Follow the money.
Now that Democrats are voting for their candidate of choice in primaries and caucuses across the country, there’s no longer a few “perceived” front runners — there are real ones.
Democratic socialist Sen. Bernie Sanders (I-VT) blew away the field in the Nevada caucuses on Saturday, pulling in 46% of the vote. His next closest rival, former vice president Joe Biden, got just 19.6% of the vote, with former South Bend, Indiana, mayor Pete Buttigieg coming in third with 15.3%.
The also-rans didn’t fare so well. One-time front runner Sen. Elizabeth Warren (D-MA) got just 10.1% of the vote and Sen. Amy Klobuchar (D-MN), who has drawn rave reviews for her debate performances, came in at 4.8%. Sanders and Buttigieg also both performed well in Iowa and New Hampshire.
But the news gets worse for the other candidates still struggling to make a mark. Once the votes start coming in, the money dries up for the losers — and that includes the former vice president.
“Joe Biden, Pete Buttigieg, Amy Klobuchar and Elizabeth Warren each started the month scraping perilously close to the bottom of their campaign bank accounts, posing an existential threat to their candidacies as the Democratic primary goes national,” Politico reported on Friday.
While Sanders started February with nearly $17 million in the bank, according to campaign finance disclosures filed Thursday night, his next closest rival (nonbillionaire class) was Biden, at $7.1 million. Warren was closest to the red, with just $2.3 million left in her account, while Buttigieg ($6.6 million) and Klobuchar ($2.9 million) were in between.
The candidates who are scrambling for votes face major problems in the coming few weeks. Collecting cash for campaign ads gets extremely difficult for Super Tuesday on March 3, when 14 states will hold votes to dole out nearly one-third of all the delegates available in the nomination race.

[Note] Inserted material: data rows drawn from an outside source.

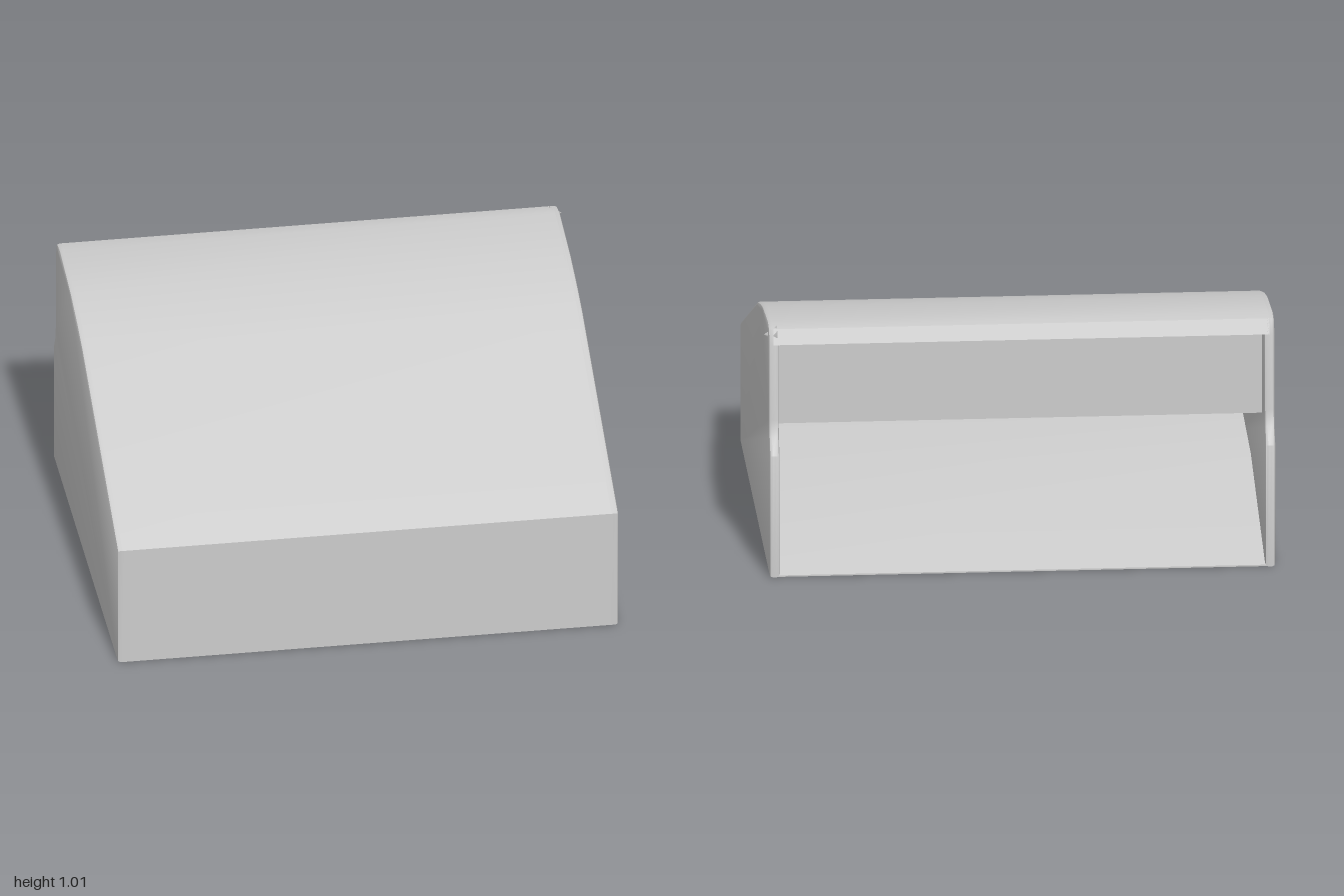
import * as THREE from 'three';
import { toCreasedNormals } from 'three/addons/utils/BufferGeometryUtils.js';

const material = new THREE.MeshStandardMaterial({ color: 0xcccccc, side: THREE.DoubleSide });

// Extrudes a [z, y] outline sideways from x0 to x1, with an optional edge bevel.
function slab(name, points, x0, x1, bevel = 0) {
  const shape = new THREE.Shape(points.map(([z, y]) => new THREE.Vector2(z, y)));
  const geometry = new THREE.ExtrudeGeometry(shape, {
    depth: x1 - x0 - 2 * bevel,
    bevelEnabled: bevel > 0,
    bevelSize: bevel,
    bevelOffset: -bevel,
    bevelThickness: bevel,
    bevelSegments: 2,
  });
  geometry.rotateY(-Math.PI / 2);
  geometry.translate(x1 - bevel, 0, 0);
  const mesh = new THREE.Mesh(toCreasedNormals(geometry, 0.6), material);
  mesh.name = name;
  return mesh;
}

export function createModel() {
  const group = new THREE.Group();
  group.name = 'slopedCase';

  // Floor, front and curved roof, shared outer line running from back to back
  const outer = [
    [-0.82, 0], [0.825, 0], [0.825, 0.5], [-0.1, 0.895], [-0.25, 0.94],
    [-0.4, 0.975], [-0.68, 1.01], [-0.75, 1.0], [-0.77, 0.94],
  ];

  // Hollow shell: rear lip, hanging panel, roof underside and rising inner floor
  const inner = [
    [-0.63, 0.94], [-0.63, 0.57], [-0.615, 0.57], [-0.615, 0.95], [-0.4, 0.94],
    [-0.1, 0.86], [0.79, 0.475], [0.79, 0.22], [0, 0.19], [-0.82, 0.006],
  ];
  group.add(slab('shell', [...outer, ...inner], -0.98, 0.965));

  // Side walls, stepped outwards at the lower back
  const side = [
    ...outer.slice(1),
    [-0.77, 0.63], [-0.785, 0.565], [-0.825, 0.5], [-0.825, 0],
  ];
  group.add(slab('rightWall', side, -1, -0.96, 0.012));
  group.add(slab('leftWall', side, 0.945, 0.985, 0.012));

  // Small flared corner at the upper back of the left wall
  const flare = new THREE.Mesh(new THREE.ConeGeometry(0.035, 0.05, 4), material);
  flare.name = 'cornerFlare';
  flare.rotation.z = -Math.PI / 2;
  flare.position.set(0.975, 0.975, -0.735);
  group.add(flare);

  return group;
}
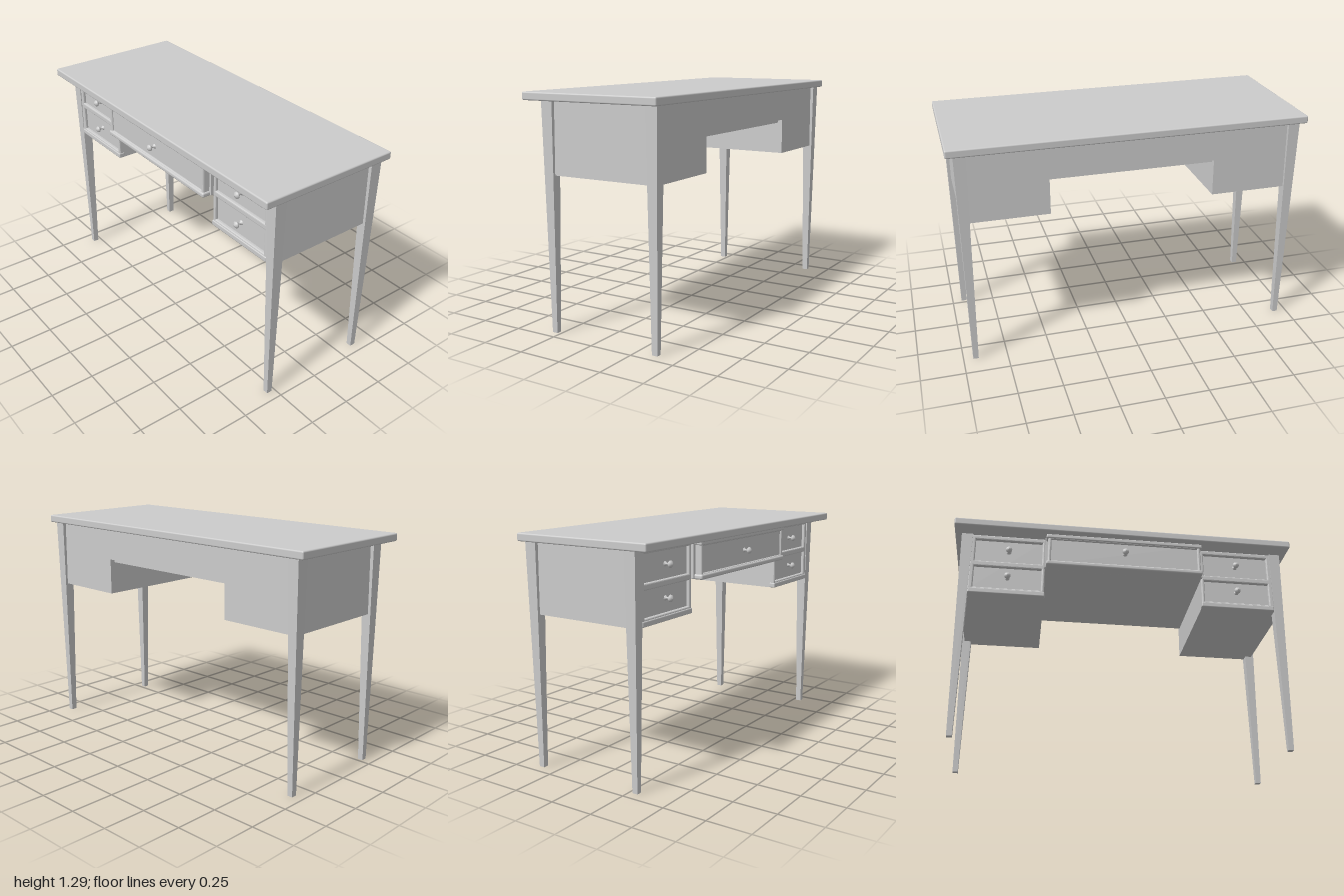
import * as THREE from 'three';
import { RoundedBoxGeometry } from 'three/addons/geometries/RoundedBoxGeometry.js';

const material = new THREE.MeshStandardMaterial({ color: 0xcccccc });

export function createModel() {
  const desk = new THREE.Group();
  desk.name = 'desk';

  const add = (name, geometry, x = 0, y = 0, z = 0) => {
    const mesh = new THREE.Mesh(geometry, material);
    mesh.name = name;
    mesh.position.set(x, y, z);
    desk.add(mesh);
    return mesh;
  };

  // Box given by its limits, with optional rounded edges
  const block = (name, [x0, x1], [y0, y1], [z0, z1], r = 0) => {
    const size = [x1 - x0, y1 - y0, z1 - z0];
    const geometry = r ? new RoundedBoxGeometry(...size, 3, r) : new THREE.BoxGeometry(...size);
    return add(name, geometry, (x0 + x1) / 2, (y0 + y1) / 2, (z0 + z1) / 2);
  };

  // Tapered leg: a box whose lower corners are drawn in
  const leg = (name, topX, topZ, footX, footZ) => {
    const geometry = new THREE.BoxGeometry(1, 1, 1);
    const p = geometry.attributes.position;
    for (let i = 0; i < p.count; i++) {
      const top = p.getY(i) > 0;
      const ix = p.getX(i) > 0 ? 1 : 0;
      const iz = p.getZ(i) > 0 ? 1 : 0;
      p.setXYZ(i, (top ? topX : footX)[ix], top ? 1.25 : 0, (top ? topZ : footZ)[iz]);
    }
    geometry.computeVertexNormals();
    add(name, geometry);
  };

  const rectangle = (path, [x0, x1], [y0, y1]) =>
    path.moveTo(x0, y0).lineTo(x1, y0).lineTo(x1, y1).lineTo(x0, y1).closePath();

  // Front frame with bevelled drawer openings
  const frame = (name, xs, ys, openings, z0, z1) => {
    const b = 0.008;
    const shape = rectangle(new THREE.Shape(), [xs[0] + b, xs[1] - b], [ys[0] + b, ys[1] - b]);
    for (const [hx, hy] of openings) {
      shape.holes.push(rectangle(new THREE.Path(), [hx[0] - b, hx[1] + b], [hy[0] - b, hy[1] + b]));
    }
    add(name, new THREE.ExtrudeGeometry(shape, {
      depth: z1 - z0 - b, bevelEnabled: true, bevelThickness: b, bevelSize: b, bevelSegments: 3,
    }), 0, 0, z0);
  };

  // Turned knob, pointing forward
  const knobProfile = [[0.014, 0], [0.012, 0.004], [0.006, 0.008], [0.005, 0.018], [0.012, 0.024],
    [0.019, 0.031], [0.018, 0.038], [0.01, 0.045], [0, 0.048]].map(([r, y]) => new THREE.Vector2(r, y));
  const knobGeometry = new THREE.LatheGeometry(knobProfile, 20).rotateX(Math.PI / 2);
  const knob = (x, y, z) => add('knob', knobGeometry, x, y, z);

  // Table top
  block('tableTop', [-1, 1], [1.248, 1.292], [-0.415, 0.415], 0.008);

  // Mirrored pedestals and legs
  for (const s of [-1, 1]) {
    const side = s > 0 ? 'left' : 'right';
    const span = (a, b) => (s > 0 ? [a, b] : [-b, -a]);
    block(side + 'Pedestal', span(0.465, 0.94), [0.86, 1.25], [-0.375, 0.295]);
    const opening = span(0.485, 0.875);
    frame(side + 'PedestalFrame', span(0.465, 0.905), [0.86, 1.25],
      [[opening, [0.9, 1.04]], [opening, [1.075, 1.22]]], 0.29, 0.313);
    block(side + 'PedestalMoulding', span(0.462, 0.9), [0.86, 0.89], [0.28, 0.318], 0.006);
    knob(s * 0.68, 0.975, 0.296);
    knob(s * 0.68, 1.15, 0.296);
    leg(side + 'FrontLeg', span(0.895, 0.96), [0.25, 0.32], span(0.915, 0.945), [0.27, 0.302]);
    leg(side + 'BackLeg', span(0.895, 0.96), [-0.395, -0.325], span(0.915, 0.945), [-0.375, -0.342]);
  }

  // Centre drawer case and back apron
  block('centreCase', [-0.47, 0.47], [1.048, 1.25], [-0.345, 0.33]);
  block('backApron', [-0.47, 0.47], [1.068, 1.25], [-0.375, -0.34]);

  // Projecting centre drawer with mouldings
  block('centreDrawer', [-0.45, 0.45], [1.05, 1.245], [0.31, 0.36]);
  frame('centreDrawerFrame', [-0.455, 0.455], [1.05, 1.248], [[[-0.435, 0.435], [1.075, 1.218]]], 0.315, 0.37);
  block('centreTopMoulding', [-0.465, 0.465], [1.224, 1.25], [0.3, 0.376], 0.007);
  block('centreBottomMoulding', [-0.463, 0.463], [1.042, 1.07], [0.3, 0.378], 0.01);
  knob(0, 1.15, 0.362);

  return desk;
}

Candidates are now begging for money. “Joe Biden’s comeback starts here,” his campaign said in a message to supporters. “Our momentum is soaring after our second place finish in Nevada, and we’re getting ready for South Carolina and beyond. We’re making a list of everyone who donates to Joe tonight. Make sure you’re in on it. Chip in $20 today.”
Back in February, Biden was asking supporters for just $5.
Buttigieg, too, is pleading for cash. On Thursday, Buttigieg asked supporters to give $13 million to keep his campaign alive.
“We are now also up against a billionaire who is throwing colossal sums of money on television instead of doing the work of campaigning,” Buttigieg wrote in an email to supporters. “We need to raise a significant amount of money — about $13 million — before Super Tuesday on March 3rd in order to stay competitive.”
Buttigieg was referring to former New York City mayor Michael Bloomberg, who has spent more than $463 million in the first two months of his campaign, according to a report filed to the Federal Election Commission. In January alone, Bloomberg dumped $220 million of his own money into his campaign — an average of more than $7 million per day. Those expenditures including $126 million on TV ads and $45 million in online advertising.
And Bloomberg has a net worth estimated at $64 billion. That means he’s spent just 0.7% of his fortune so far. Unlike other candidates, he has vowed to spend his own money, so you won’t see him asking for contributions.